By Beth Hanning
In the last week, two teenagers drowned while swimming off of both Coney Island and Riis Park. In the Coney Island incident, two brothers were swimming in an area that was prohibited to swim and in the Rockaway drowning, the drowning happened around 7:45 p.m., again when there are no lifeguards on duty. Of course, as is the case when any tragedy happens, the local politicians come out and whine that there are not enough lifeguards to patrol our 14 miles of beaches.
Why do these politicians continually complain about the lack of lifeguards, but do absolutely nothing to combat the situation. Here are a list of recommendations for our local politicians:
- Each borough should give the 16 week lifeguard class. When my daughters took the class, they were able to take it at Far Rockaway High School. Now the class is only in Manhattan. As we all know, the commute is not easy and these young kids do a lot of after school activities, so this may prevent some future lifeguards from taking the course. Maybe if there was a class in the borough of Staten Island, the lifeguards from the Rockaway peninsula would not have to be driven to that borough to patrol their beaches. They currently do not have enough and many Rockaway guards are being stationed there.
- Also, while taking the course, the students mostly sit there and listen to the class. They should be swimming more each week. Many kids take the course, but then cannot pass the rigorous exam.
- Why do we not have more swimming and water awareness classes in and around New York City? We should definitely be recruiting children in all of the local high schools. The Red Hook Pool is located in the Red Hook Housing Project with over 3,000 residents. Not one guard there lives in the development. I cannot imagine not one teen in the development would not want an excellent summer job?
- Why do we not have part time lifeguards? Maybe someone who has a job or an internship Monday through Friday could work weekends?

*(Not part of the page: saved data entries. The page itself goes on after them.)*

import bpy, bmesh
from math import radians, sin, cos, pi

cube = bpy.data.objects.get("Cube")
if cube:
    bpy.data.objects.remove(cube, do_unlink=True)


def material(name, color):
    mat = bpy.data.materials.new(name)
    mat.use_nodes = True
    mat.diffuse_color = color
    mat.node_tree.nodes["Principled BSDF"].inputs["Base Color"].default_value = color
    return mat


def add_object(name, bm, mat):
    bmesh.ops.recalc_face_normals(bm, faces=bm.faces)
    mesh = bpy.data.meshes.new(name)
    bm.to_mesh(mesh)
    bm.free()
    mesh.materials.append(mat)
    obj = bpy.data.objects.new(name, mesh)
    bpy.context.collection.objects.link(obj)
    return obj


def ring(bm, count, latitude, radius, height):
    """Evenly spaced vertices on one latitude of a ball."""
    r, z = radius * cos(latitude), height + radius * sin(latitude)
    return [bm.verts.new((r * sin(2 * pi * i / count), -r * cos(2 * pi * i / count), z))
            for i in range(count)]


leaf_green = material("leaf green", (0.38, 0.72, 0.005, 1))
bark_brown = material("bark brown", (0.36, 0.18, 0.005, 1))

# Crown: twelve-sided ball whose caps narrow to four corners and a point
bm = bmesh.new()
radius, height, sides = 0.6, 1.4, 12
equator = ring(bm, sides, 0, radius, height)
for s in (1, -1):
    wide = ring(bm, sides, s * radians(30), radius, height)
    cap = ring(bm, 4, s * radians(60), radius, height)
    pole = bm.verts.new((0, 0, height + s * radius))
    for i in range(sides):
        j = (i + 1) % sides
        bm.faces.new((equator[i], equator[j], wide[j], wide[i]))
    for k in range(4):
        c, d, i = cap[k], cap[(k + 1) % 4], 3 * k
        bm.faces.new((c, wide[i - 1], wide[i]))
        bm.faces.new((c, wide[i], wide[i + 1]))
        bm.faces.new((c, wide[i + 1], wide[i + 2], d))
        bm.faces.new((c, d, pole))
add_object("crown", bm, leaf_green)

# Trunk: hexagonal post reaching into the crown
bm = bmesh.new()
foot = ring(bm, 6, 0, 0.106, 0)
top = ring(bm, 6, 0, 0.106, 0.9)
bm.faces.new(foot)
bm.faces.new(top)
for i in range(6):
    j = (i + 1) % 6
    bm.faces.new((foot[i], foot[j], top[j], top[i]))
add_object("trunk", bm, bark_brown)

- We also need the lifeguards on longer hours. 10 a.m. to 6 p.m. is not a good schedule. Again, thinking back to when my friends were lifeguards, there were two shifts: 9 a.m. to 5 p.m. or 11 a.m. to 7 p.m. We definitely need guards on past 6 p.m.
- This past summer, a few local lifeguards have told me about being mistreated by the beachgoers. One lifeguard was whistling for people to stay away from the rock jetties and to come closer to shore, and they were being harassed by the surrounding lovely visitors to our beaches. The beachgoers were upset at the noise! Maybe listen to directions and the lifeguard would not have to blow the whistle so often.
I have spoken to local politicians about a few of these issues over the years. I am not sure why the higher ups do not want to address this situation except when given a microphone to complain about it.
Disclaimer: I have nothing but respect for our local lifeguards, some as young as 16, who patrol our shores. I just wish now that the jetties are in place on Beach 121st Street that we had some…
Have a great week everyone!